Even though we’re wrapped in the coils of the transfer market right now, there’s plenty of other, more real stuff going on. Serie A released next year’s schedule, leading to some consternation about matchweeks 26-31. Still, it’s a nice reminder that, at the other end of all these whirling rumors is a whole new season of Fiorentina. What keeps us going through these bleak summer months is the joyful/terrified anticipation of seeing those purple shirts trot out across the award-winning grass in front of the bouncing Curva Fiesole at the Stadio Artemio Franchi.
Except, of course, that last part might not look quite the same in 2023-2024, because ticket prices to see Fiorentina will increase by 25%, which is quite a leap. Many fans are, not surprisingly, upset with the club, with ATF president Federico de Sinopoli already condemning the decision. Although Joe Barone announced at the Conference League final that prices would indeed rise, nobody anticipated that 25% hike. The club briefly published information on ticket pries on its website but deleted it after the outcry. FiorentinaNews, however, grabbed a screenshot of the new prices before the information was removed.

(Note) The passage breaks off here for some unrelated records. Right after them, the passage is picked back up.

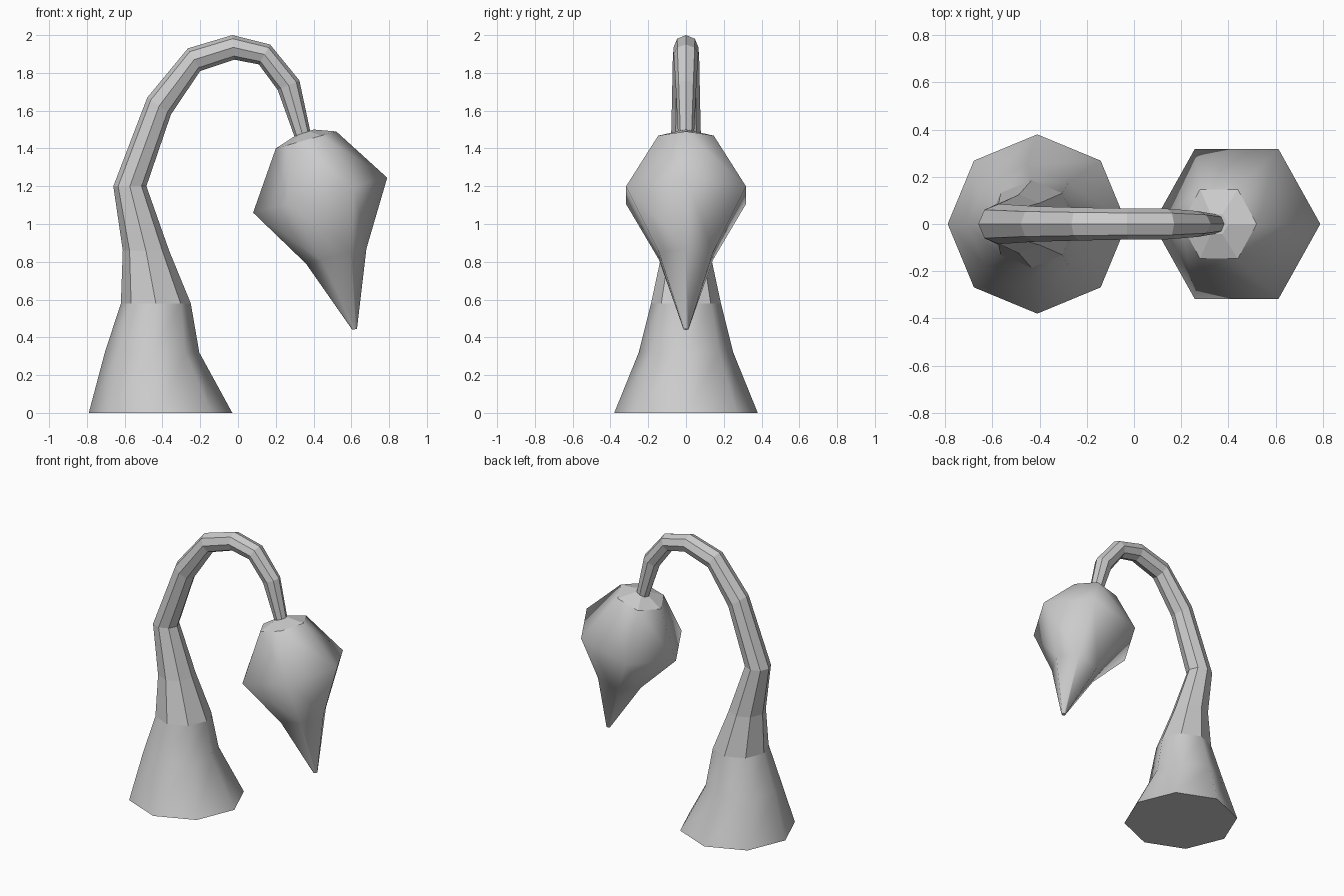
import bpy, bmesh
from math import cos, sin, tau
from mathutils import Vector

if "Cube" in bpy.data.objects:
    bpy.data.objects.remove(bpy.data.objects["Cube"])


def loft(name, sides, sections, smooth_bands, sharp_rings=()):
    """Skin tilted rings; each section is (x1, z1, x2, z2, half_width_y)."""
    bm = bmesh.new()
    rings = []
    for x1, z1, x2, z2, ry in sections:
        a, b = Vector((x1, 0, z1)), Vector((x2, 0, z2))
        mid, half = (a + b) / 2, (b - a) / 2
        rings.append([bm.verts.new(mid + half * cos(tau * i / sides)
                                   + Vector((0, ry * sin(tau * i / sides), 0)))
                      for i in range(sides)])
    for k in range(len(rings) - 1):
        for i in range(sides):
            j = (i + 1) % sides
            f = bm.faces.new((rings[k][i], rings[k][j], rings[k + 1][j], rings[k + 1][i]))
            f.smooth = k in smooth_bands
    bm.faces.new(rings[0])
    bm.faces.new(rings[-1])
    for k in sharp_rings:
        for i in range(sides):
            bm.edges.get((rings[k][i], rings[k][(i + 1) % sides])).smooth = False
    bmesh.ops.recalc_face_normals(bm, faces=bm.faces)
    mesh = bpy.data.meshes.new(name)
    bm.to_mesh(mesh)
    bm.free()
    obj = bpy.data.objects.new(name, mesh)
    bpy.context.collection.objects.link(obj)
    return obj


# Octagonal stem: smooth flared foot, faceted hooked neck
loft("stem", 8, [
    (-0.79, 0.00, -0.03, 0.00, 0.38),
    (-0.705, 0.32, -0.205, 0.32, 0.25),
    (-0.62, 0.58, -0.25, 0.58, 0.185),
    (-0.61, 0.86, -0.365, 0.86, 0.125),
    (-0.66, 1.20, -0.485, 1.20, 0.085),
    (-0.48, 1.67, -0.355, 1.58, 0.075),
    (-0.265, 1.93, -0.20, 1.81, 0.07),
    (-0.03, 2.00, -0.02, 1.87, 0.066),
    (0.17, 1.95, 0.11, 1.845, 0.065),
    (0.325, 1.76, 0.21, 1.71, 0.055),
    (0.385, 1.48, 0.30, 1.46, 0.042),
], smooth_bands={0, 1})

# Hexagonal drooping bud: low cap, wide belly, pointed tip
loft("bud", 6, [
    (0.30, 1.465, 0.40, 1.50, 0.05),
    (0.20, 1.40, 0.52, 1.49, 0.17),
    (0.08, 1.06, 0.79, 1.245, 0.367),
    (0.36, 0.79, 0.68, 0.87, 0.165),
    (0.605, 0.44, 0.63, 0.445, 0.015),
], smooth_bands={1, 2, 3}, sharp_rings=(1,))
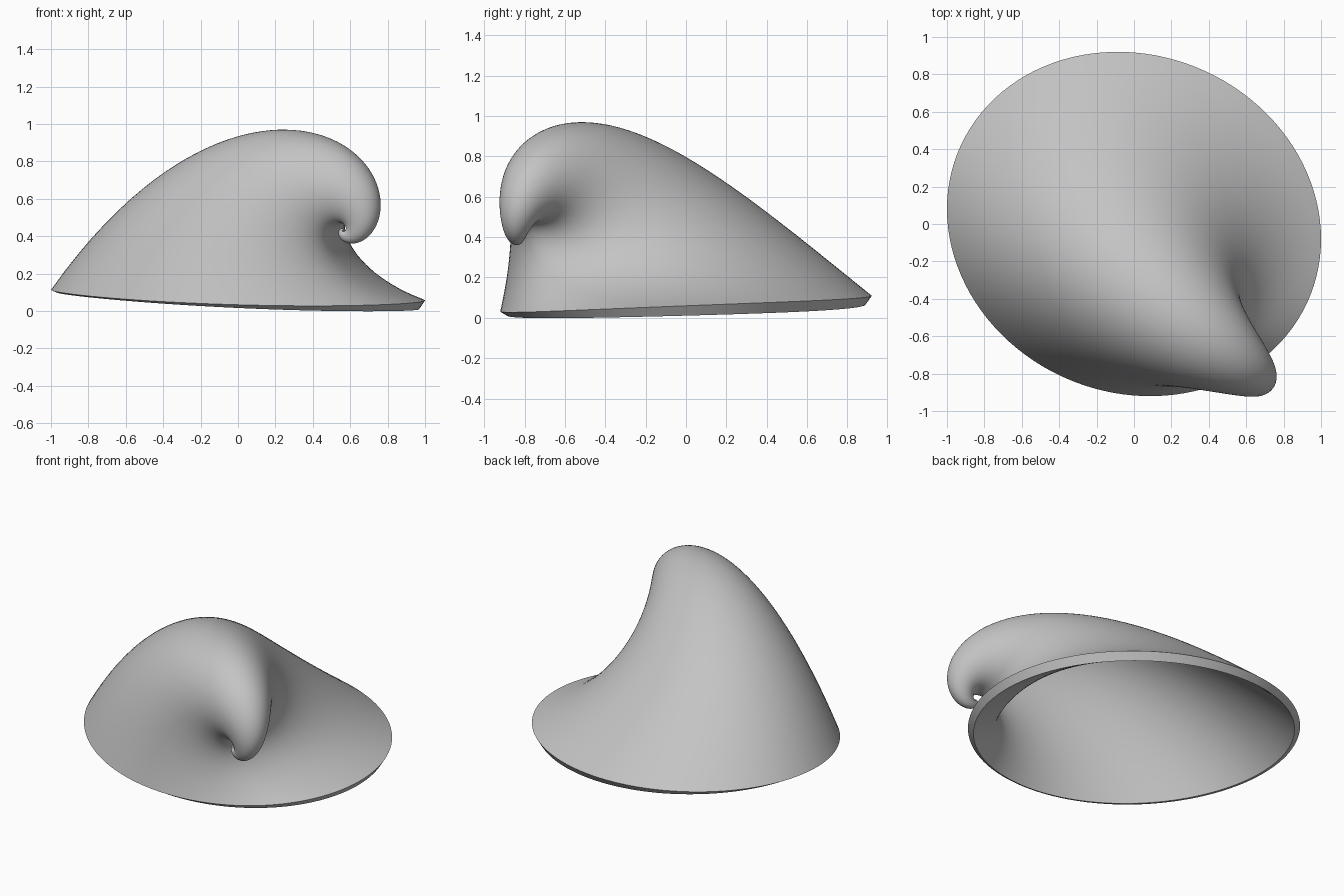
import bpy
import bmesh
from math import sin, cos, pi, exp, radians
from mathutils import Vector, Matrix

cube = bpy.data.objects.get("Cube")
if cube:
    bpy.data.objects.remove(cube, do_unlink=True)

SIDES = 112
APEX = Vector((0.56, -0.85, 0.43))           # point the spiral winds into
AXIS = Vector((0.35, 0.935, 0.04)).normalized()  # coiling axis


def outer_rim(angle):
    # Slightly skewed oval lying in a gently bowed, tilted plane
    x = cos(angle)
    y = 0.917 * sin(angle) - 0.08 * x
    return Vector((x, y, 0.07 - 0.025 * x + 0.04 * y + 0.015 * x * x))


def inner_rim(angle):
    # Inset, lower edge of the lip
    p = outer_rim(angle)
    drop = 0.031 + 0.018 * p.x + 0.015 * p.y
    return Vector((p.x * 0.968, p.y * 0.965, p.z - drop))


def coil(rim, turn):
    # Rotate and shrink the rim towards the apex
    shrink = exp(-0.6 * turn - 0.51 * (1 - exp(-turn / 0.85)))
    spin = Matrix.Rotation(turn, 3, AXIS)
    return [APEX + shrink * (spin @ (rim(2 * pi * i / SIDES) - APEX))
            for i in range(SIDES)]


def loft(name, sections, material):
    bm = bmesh.new()
    rings = [[bm.verts.new(p) for p in s] for s in sections]
    for a, b in zip(rings, rings[1:]):
        for i in range(SIDES):
            j = (i + 1) % SIDES
            bm.faces.new((a[i], a[j], b[j], b[i]))
    bm.faces.new(list(reversed(rings[0])))
    bm.faces.new(rings[-1])
    mesh = bpy.data.meshes.new(name)
    bm.to_mesh(mesh)
    bm.free()
    mesh.materials.append(material)
    obj = bpy.data.objects.new(name, mesh)
    bpy.context.collection.objects.link(obj)
    return obj


# Single plain grey
grey = bpy.data.materials.new("shell_grey")
grey.use_nodes = True
colour = (0.55, 0.55, 0.55, 1)
grey.diffuse_color = colour
grey.node_tree.nodes["Principled BSDF"].inputs["Base Color"].default_value = colour

# Hollow shell: inner wall down to the lip, then outer wall up to the apex
STEP = 0.05
inside = [coil(inner_rim, n * STEP) for n in range(70, -1, -1)]
outside = [coil(outer_rim, n * STEP) for n in range(180)]
shell = loft("coiled_shell", inside + outside, grey)

bpy.ops.object.select_all(action='DESELECT')
shell.select_set(True)
bpy.context.view_layer.objects.active = shell
bpy.ops.object.shade_smooth_by_angle(angle=radians(32))
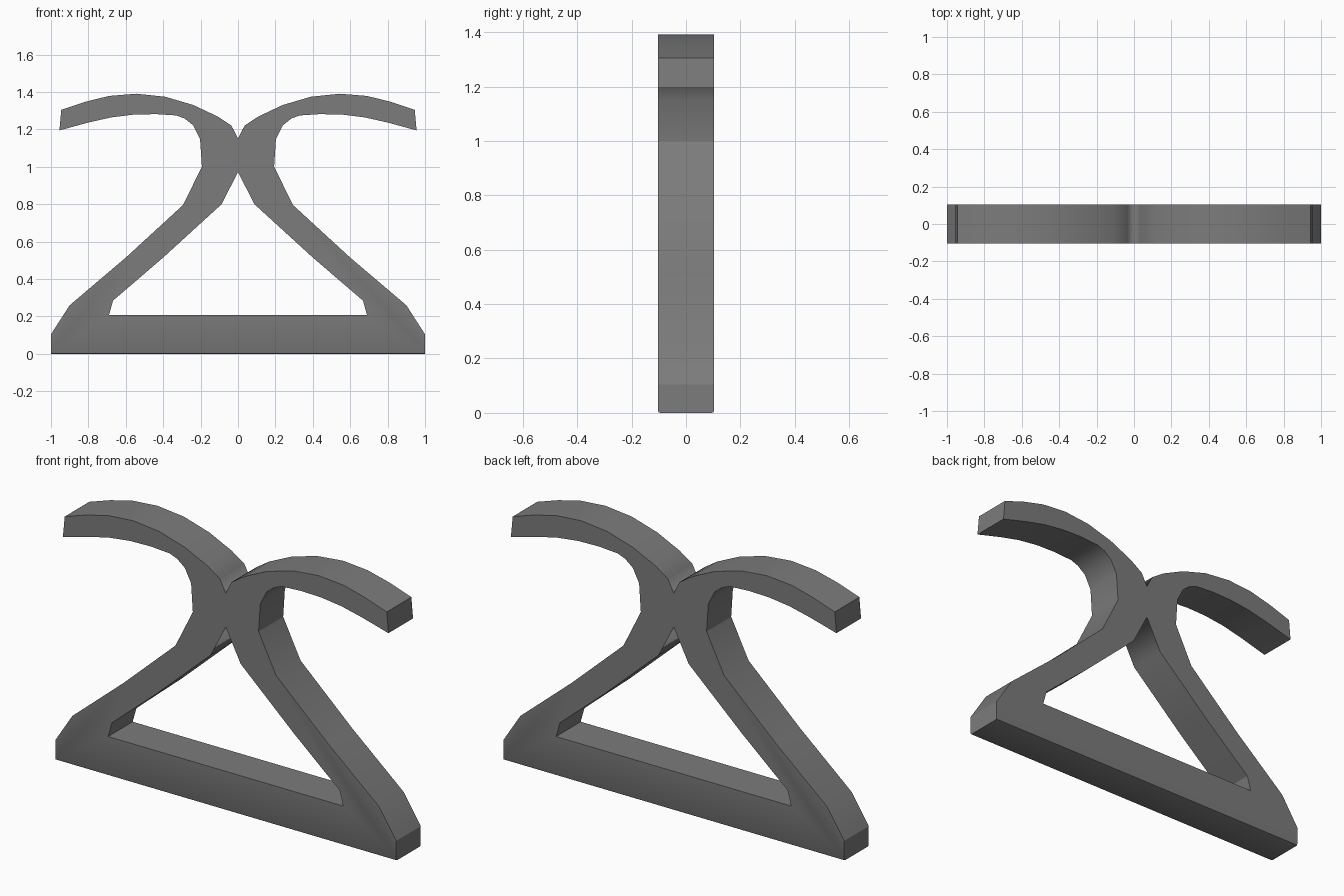
import bpy, bmesh, math

if "Cube" in bpy.data.objects:
    bpy.data.objects.remove(bpy.data.objects["Cube"])

HALF_DEPTH = 0.103

# Right half of the silhouette (x, z), closed along the centre line x = 0
base_and_leg_outside = [(0, 0), (1, 0), (1, 0.105), (0.9, 0.26), (0.6, 0.515), (0.295, 0.795)]
arm_underside = [(0.193, 1.0), (0.203, 1.15), (0.24, 1.222), (0.285, 1.258), (0.33, 1.275),
                 (0.44, 1.282), (0.56, 1.279), (0.68, 1.264), (0.80, 1.237), (0.955, 1.195)]
arm_top = [(0.945, 1.305), (0.82, 1.347), (0.69, 1.379), (0.545, 1.391), (0.39, 1.375),
           (0.24, 1.331), (0.11, 1.27), (0.035, 1.22), (0, 1.152)]
opening = [(0, 0.972), (0.088, 0.80), (0.40, 0.515), (0.668, 0.285), (0.69, 0.207), (0, 0.207)]
profile = base_and_leg_outside + arm_underside + arm_top + opening

# Extrude the half profile through the depth
bm = bmesh.new()
front = bm.faces.new([bm.verts.new((x, -HALF_DEPTH, z)) for x, z in profile])
ext = bmesh.ops.extrude_face_region(bm, geom=[front], use_keep_orig=True)
for v in ext["geom"]:
    if isinstance(v, bmesh.types.BMVert):
        v.co.y = HALF_DEPTH
bmesh.ops.recalc_face_normals(bm, faces=bm.faces[:])

# Soften the long lower rims of the base
rims = [e for e in bm.edges if all(v.co.z < 1e-5 for v in e.verts)
        and abs(e.verts[0].co.y - e.verts[1].co.y) < 1e-5]
bmesh.ops.bevel(bm, geom=rims, offset=0.008, segments=2, profile=0.5, affect='EDGES')

# Open the centre plane so the mirrored halves join cleanly
centre = [f for f in bm.faces if all(abs(v.co.x) < 1e-5 for v in f.verts)]
bmesh.ops.delete(bm, geom=centre, context='FACES')
mesh = bpy.data.meshes.new("stand_frame")
bm.to_mesh(mesh)
bm.free()

stand = bpy.data.objects.new("stand_frame", mesh)
bpy.context.collection.objects.link(stand)

# Mirror across x
mirror = stand.modifiers.new("mirror", 'MIRROR')
mirror.use_axis[0] = True
mirror.merge_threshold = 0.0005

# Dark grey finish
finish = bpy.data.materials.new("dark_grey")
finish.diffuse_color = (0.2, 0.2, 0.2, 1)
finish.use_nodes = True
finish.node_tree.nodes["Principled BSDF"].inputs["Base Color"].default_value = finish.diffuse_color
mesh.materials.append(finish)

bpy.context.view_layer.objects.active = stand
stand.select_set(True)
bpy.ops.object.shade_smooth_by_angle(angle=math.radians(30))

Part of the issue is that Fiorentina will no longer cover the fees charged by VivaTicket, the company that handles electronic ticket sales; the Viola were one of a very few clubs in Italy to pick up that cost for supporters. Even so, the price increases are substantial: last year’s season pass for a spot in the Curva Fiesole was €190, while the cheapest option this year is €239. Again, that’s all based on FiorentinaNews’ screenshot, as the website, at time of publication, wasn’t in operation.
Adding to the confusion is the new two-tiered system, offering either Easy or Pro options. I’m not completely sure what the difference between them is, but from what I can gather, Easy is cheaper and only allows a couple of ticket-swap options, while Pro is more expensive and offers more flexibility to swap tickets.
The ticket-swapping issue is one that’s extremely important to local fans (i.e. the ones who actually fill up the stands), as families and friend groups frequently purchase tickets collectively and take turns attending matches. As de Sinopoli mentions in the interview, this measure will particularly affect fans who live outside the city proper, who often schedule outings to Florence that coincide with Fiorentina games, as traveling makes attending on a weekly basis impractical.
Lost in the shuffle is the fact that the entire Curva Ferrovia—traditionally the cheapest seats in the Franchi—and a section of the Tributa Maratona have also been closed to season ticket purchases. The club hasn’t offered an explanation yet, although it could be an effort to concentrate fans in the prime seats rather than leave them scattered throughout the arena.
This price increase comes as a real slap in the face of fans who’ve turned the Franchi into one of Italy’s most vibrant stadia over the past few years. Hiking the prices this much for a team that won’t even play in Europe this year feels excessive, especially in a nation with a lagging economy that’s seen inflation sap the purchasing power of middle- and working-class people (again, that’s the fans).
Spettacolo della Curva Fiesole a Roma, la coreografia della Fiorentina pic.twitter.com/3N6EGariES— Passione Fiorentina (@PassioneFiorent) May 24, 2023
Looming over this price increase too is the specter of the Franchi itself. The stadium, as we’ve written about many times in the past, is a mess, and all of Rocco Commisso’s efforts to refurbish it or replace it have been blocked by the local government. The club is expecting fans to shell out more money to sit in a stadium that’s literally falling apart, and many of those fans are clearly not happy about it.
How that unhappiness manifests itself is the real question. It’s too early to know if these increased prices will dissuade supporters from paying for tickets, leading to a loss of revenue for the club that it can ill afford without European competition, but unless Fiorentina is planning to reduce these prices (possible, given the hasty shutdown of the initial online sale), expect to see a lot of empty seats in the Curva Fiesole against Lecce come 27 August, and a lot of angry Viola fans protesting outside the stadium.
UPDATE: Duccio Zambelli informs me that the difference between the Easy and Pro options is that the former doesn’t allow any sharing, while the latter allows a limited amount.